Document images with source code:
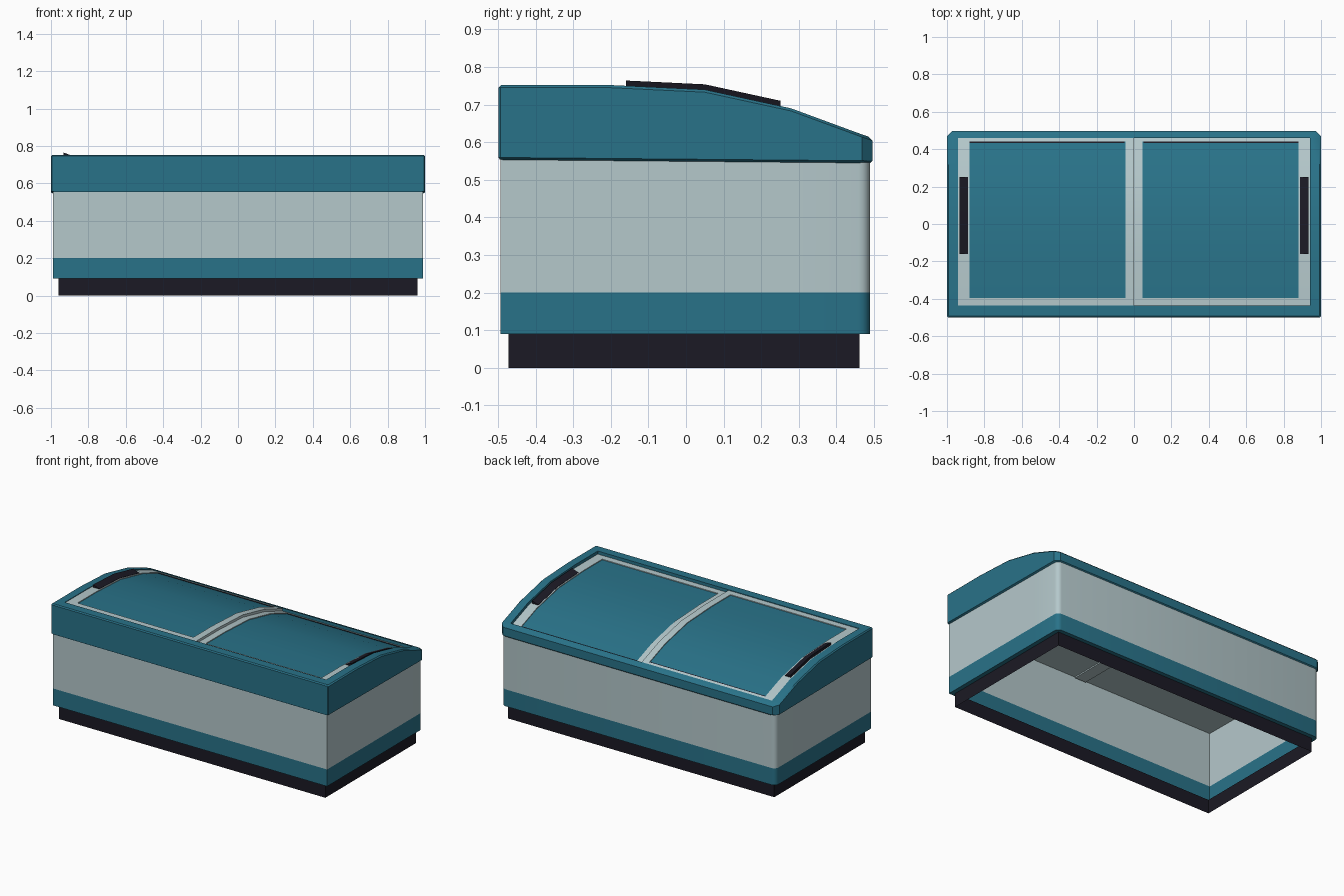
import bpy, bmesh, math

if "Cube" in bpy.data.objects:
    bpy.data.objects.remove(bpy.data.objects["Cube"])

def material(name, rgb):
    m = bpy.data.materials.new(name)
    m.diffuse_color = (*rgb, 1)
    m.use_nodes = True
    m.node_tree.nodes["Principled BSDF"].inputs["Base Color"].default_value = m.diffuse_color
    return m

TEAL = material("teal", (0.022, 0.17, 0.25))
GREY = material("light grey", (0.46, 0.58, 0.60))
DARK = material("near black", (0.011, 0.010, 0.018))

# Side profile of the lid top (y, z)
PROFILE = [(-0.5, 0.752), (-0.2, 0.752), (0.05, 0.74), (0.28, 0.69), (0.47, 0.62), (0.5, 0.61)]

def top(y):
    y = max(-0.5, min(0.5, y))
    for (a, za), (b, zb) in zip(PROFILE, PROFILE[1:]):
        if y <= b:
            return za + (zb - za) * (y - a) / (b - a)

def lip(y):
    return 0.55 - 0.009 * y

def finish(name, bm, mats, angle=30):
    me = bpy.data.meshes.new(name)
    bmesh.ops.recalc_face_normals(bm, faces=bm.faces)
    bm.to_mesh(me)
    bm.free()
    for m in mats:
        me.materials.append(m)
    ob = bpy.data.objects.new(name, me)
    bpy.context.collection.objects.link(ob)
    bpy.ops.object.select_all(action='DESELECT')
    ob.select_set(True)
    bpy.context.view_layer.objects.active = ob
    bpy.ops.object.shade_smooth_by_angle(angle=math.radians(angle))
    return ob

def outline(hx, y0, y1, back, front=0.0, rounded=False):
    """Footprint, right half front to back and mirrored; same count each call."""
    right = [(hx - front, y0), (hx, y0 + front)] if front else [(hx, y0)]
    right += [(hx, y) for y in (-0.2, 0.05, 0.28)]
    n = 4 if rounded else 1
    for i in range(n + 1):
        a = i / n * math.pi / 2
        right.append((hx - back + back * math.cos(a), y1 - back + back * math.sin(a)))
    return right + [(-x, y) for x, y in reversed(right)]

def loft(bm, rings, mats=None, cap=False):
    vr = [[bm.verts.new(p) for p in r] for r in rings]
    n = len(vr[0])
    for k, (a, b) in enumerate(zip(vr, vr[1:])):
        for i in range(n):
            j = (i + 1) % n
            f = bm.faces.new((a[i], a[j], b[j], b[i]))
            f.material_index = mats[k] if mats else 0
    if cap:
        bm.faces.new(vr[-1]).material_index = mats[-1]

def at(fp, z):
    return [(x, y, z(y) if callable(z) else z) for x, y in fp]

# Plinth: open skirt
bm = bmesh.new()
fp = outline(0.96, -0.472, 0.462, 0.001)
loft(bm, [at(fp, 0), at(fp, 0.09)])
finish("plinth", bm, [DARK])

# Cabinet: open below, ledge onto plinth, teal kick band, grey walls, closed top
bm = bmesh.new()
inner = outline(0.96, -0.472, 0.462, 0.02, rounded=True)
fp = outline(0.988, -0.494, 0.489, 0.03, rounded=True)
loft(bm, [at(inner, 0.09), at(fp, 0.09), at(fp, 0.2), at(fp, lip)], [0, 0, 1, 1], cap=True)
finish("cabinet", bm, [TEAL, GREY])

# Lid rim: curved ring with bevelled edges and an opening
bm = bmesh.new()
under = outline(0.989, -0.495, 0.49, 0.03, 0.005)
outer = outline(1.0, -0.499, 0.496, 0.028, 0.005)
bevel = outline(0.993, -0.492, 0.484, 0.028, 0.005)
hole = outline(0.942, -0.437, 0.46, 0.001, 0.001)
loft(bm, [at(under, lambda y: lip(y) - 0.001), at(outer, lambda y: lip(y) + 0.005),
          at(outer, lambda y: top(y) - 0.007), at(bevel, top), at(hole, top),
          at(hole, lambda y: top(y) - 0.05)])
finish("lid_rim", bm, [TEAL])

def slab(name, x0, x1, y0, y1, offset, thick, mat, tilt=0.0):
    """Bar or panel that follows the lid curve; tilt drops its edge nearest x = 0."""
    ys = [y0] + [y for y, _ in PROFILE if y0 < y < y1] + [y1]
    drop = {x0: tilt if abs(x0) < abs(x1) else 0, x1: tilt if abs(x1) < abs(x0) else 0}
    bm = bmesh.new()
    secs = [[bm.verts.new((x, y, top(y) + offset - d - drop[x])) for x, d in
             ((x0, thick), (x1, thick), (x1, 0), (x0, 0))] for y in ys]
    for a, b in zip(secs, secs[1:]):
        for i in range(4):
            j = (i + 1) % 4
            bm.faces.new((a[i], a[j], b[j], b[i]))
    bm.faces.new(secs[0])
    bm.faces.new(secs[-1])
    finish(name, bm, [mat])

# Two sliding covers, the left one running above the right one
for side, s, off in (("left", -1, -0.004), ("right", 1, -0.020)):
    def part(name, a, b, y0, y1, o, t, mat, tilt=0.0):
        slab(side + "_" + name, min(s * a, s * b), max(s * a, s * b), y0, y1, off + o, t, mat, tilt)
    part("outer_rail", 0.88, 0.942, -0.437, 0.46, 0, 0.022, GREY)
    part("centre_rail", 0.0, 0.045, -0.437, 0.46, 0, 0.022, GREY)
    part("front_rail", 0.045, 0.88, -0.437, -0.395, 0, 0.022, GREY)
    part("back_rail", 0.045, 0.88, 0.441, 0.46, 0, 0.022, GREY)
    part("glass", 0.045, 0.88, -0.395, 0.441, -0.005, 0.012, TEAL)
    part("gasket", 0.05, 0.88, 0.434, 0.441, -0.002, 0.005, DARK)
    part("handle", 0.888, 0.932, -0.16, 0.252, 0.018, 0.02, DARK, tilt=0.016)

# Centre bar under the cabinet top
bm = bmesh.new()
bmesh.ops.create_cube(bm, size=1)
for v in bm.verts:
    v.co = (v.co.x * 0.08, v.co.y * 0.97, 0.546 + v.co.z * 0.008)
finish("centre_bar", bm, [GREY])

Exercise: All of the data should come back exactly as written, but without pictures.

Task response:
import bpy, bmesh, math

if "Cube" in bpy.data.objects:
    bpy.data.objects.remove(bpy.data.objects["Cube"])

def material(name, rgb):
    m = bpy.data.materials.new(name)
    m.diffuse_color = (*rgb, 1)
    m.use_nodes = True
    m.node_tree.nodes["Principled BSDF"].inputs["Base Color"].default_value = m.diffuse_color
    return m

TEAL = material("teal", (0.022, 0.17, 0.25))
GREY = material("light grey", (0.46, 0.58, 0.60))
DARK = material("near black", (0.011, 0.010, 0.018))

# Side profile of the lid top (y, z)
PROFILE = [(-0.5, 0.752), (-0.2, 0.752), (0.05, 0.74), (0.28, 0.69), (0.47, 0.62), (0.5, 0.61)]

def top(y):
    y = max(-0.5, min(0.5, y))
    for (a, za), (b, zb) in zip(PROFILE, PROFILE[1:]):
        if y <= b:
            return za + (zb - za) * (y - a) / (b - a)

def lip(y):
    return 0.55 - 0.009 * y

def finish(name, bm, mats, angle=30):
    me = bpy.data.meshes.new(name)
    bmesh.ops.recalc_face_normals(bm, faces=bm.faces)
    bm.to_mesh(me)
    bm.free()
    for m in mats:
        me.materials.append(m)
    ob = bpy.data.objects.new(name, me)
    bpy.context.collection.objects.link(ob)
    bpy.ops.object.select_all(action='DESELECT')
    ob.select_set(True)
    bpy.context.view_layer.objects.active = ob
    bpy.ops.object.shade_smooth_by_angle(angle=math.radians(angle))
    return ob

def outline(hx, y0, y1, back, front=0.0, rounded=False):
    """Footprint, right half front to back and mirrored; same count each call."""
    right = [(hx - front, y0), (hx, y0 + front)] if front else [(hx, y0)]
    right += [(hx, y) for y in (-0.2, 0.05, 0.28)]
    n = 4 if rounded else 1
    for i in range(n + 1):
        a = i / n * math.pi / 2
        right.append((hx - back + back * math.cos(a), y1 - back + back * math.sin(a)))
    return right + [(-x, y) for x, y in reversed(right)]

def loft(bm, rings, mats=None, cap=False):
    vr = [[bm.verts.new(p) for p in r] for r in rings]
    n = len(vr[0])
    for k, (a, b) in enumerate(zip(vr, vr[1:])):
        for i in range(n):
            j = (i + 1) % n
            f = bm.faces.new((a[i], a[j], b[j], b[i]))
            f.material_index = mats[k] if mats else 0
    if cap:
        bm.faces.new(vr[-1]).material_index = mats[-1]

def at(fp, z):
    return [(x, y, z(y) if callable(z) else z) for x, y in fp]

# Plinth: open skirt
bm = bmesh.new()
fp = outline(0.96, -0.472, 0.462, 0.001)
loft(bm, [at(fp, 0), at(fp, 0.09)])
finish("plinth", bm, [DARK])

# Cabinet: open below, ledge onto plinth, teal kick band, grey walls, closed top
bm = bmesh.new()
inner = outline(0.96, -0.472, 0.462, 0.02, rounded=True)
fp = outline(0.988, -0.494, 0.489, 0.03, rounded=True)
loft(bm, [at(inner, 0.09), at(fp, 0.09), at(fp, 0.2), at(fp, lip)], [0, 0, 1, 1], cap=True)
finish("cabinet", bm, [TEAL, GREY])

# Lid rim: curved ring with bevelled edges and an opening
bm = bmesh.new()
under = outline(0.989, -0.495, 0.49, 0.03, 0.005)
outer = outline(1.0, -0.499, 0.496, 0.028, 0.005)
bevel = outline(0.993, -0.492, 0.484, 0.028, 0.005)
hole = outline(0.942, -0.437, 0.46, 0.001, 0.001)
loft(bm, [at(under, lambda y: lip(y) - 0.001), at(outer, lambda y: lip(y) + 0.005),
          at(outer, lambda y: top(y) - 0.007), at(bevel, top), at(hole, top),
          at(hole, lambda y: top(y) - 0.05)])
finish("lid_rim", bm, [TEAL])

def slab(name, x0, x1, y0, y1, offset, thick, mat, tilt=0.0):
    """Bar or panel that follows the lid curve; tilt drops its edge nearest x = 0."""
    ys = [y0] + [y for y, _ in PROFILE if y0 < y < y1] + [y1]
    drop = {x0: tilt if abs(x0) < abs(x1) else 0, x1: tilt if abs(x1) < abs(x0) else 0}
    bm = bmesh.new()
    secs = [[bm.verts.new((x, y, top(y) + offset - d - drop[x])) for x, d in
             ((x0, thick), (x1, thick), (x1, 0), (x0, 0))] for y in ys]
    for a, b in zip(secs, secs[1:]):
        for i in range(4):
            j = (i + 1) % 4
            bm.faces.new((a[i], a[j], b[j], b[i]))
    bm.faces.new(secs[0])
    bm.faces.new(secs[-1])
    finish(name, bm, [mat])

# Two sliding covers, the left one running above the right one
for side, s, off in (("left", -1, -0.004), ("right", 1, -0.020)):
    def part(name, a, b, y0, y1, o, t, mat, tilt=0.0):
        slab(side + "_" + name, min(s * a, s * b), max(s * a, s * b), y0, y1, off + o, t, mat, tilt)
    part("outer_rail", 0.88, 0.942, -0.437, 0.46, 0, 0.022, GREY)
    part("centre_rail", 0.0, 0.045, -0.437, 0.46, 0, 0.022, GREY)
    part("front_rail", 0.045, 0.88, -0.437, -0.395, 0, 0.022, GREY)
    part("back_rail", 0.045, 0.88, 0.441, 0.46, 0, 0.022, GREY)
    part("glass", 0.045, 0.88, -0.395, 0.441, -0.005, 0.012, TEAL)
    part("gasket", 0.05, 0.88, 0.434, 0.441, -0.002, 0.005, DARK)
    part("handle", 0.888, 0.932, -0.16, 0.252, 0.018, 0.02, DARK, tilt=0.016)

# Centre bar under the cabinet top
bm = bmesh.new()
bmesh.ops.create_cube(bm, size=1)
for v in bm.verts:
    v.co = (v.co.x * 0.08, v.co.y * 0.97, 0.546 + v.co.z * 0.008)
finish("centre_bar", bm, [GREY])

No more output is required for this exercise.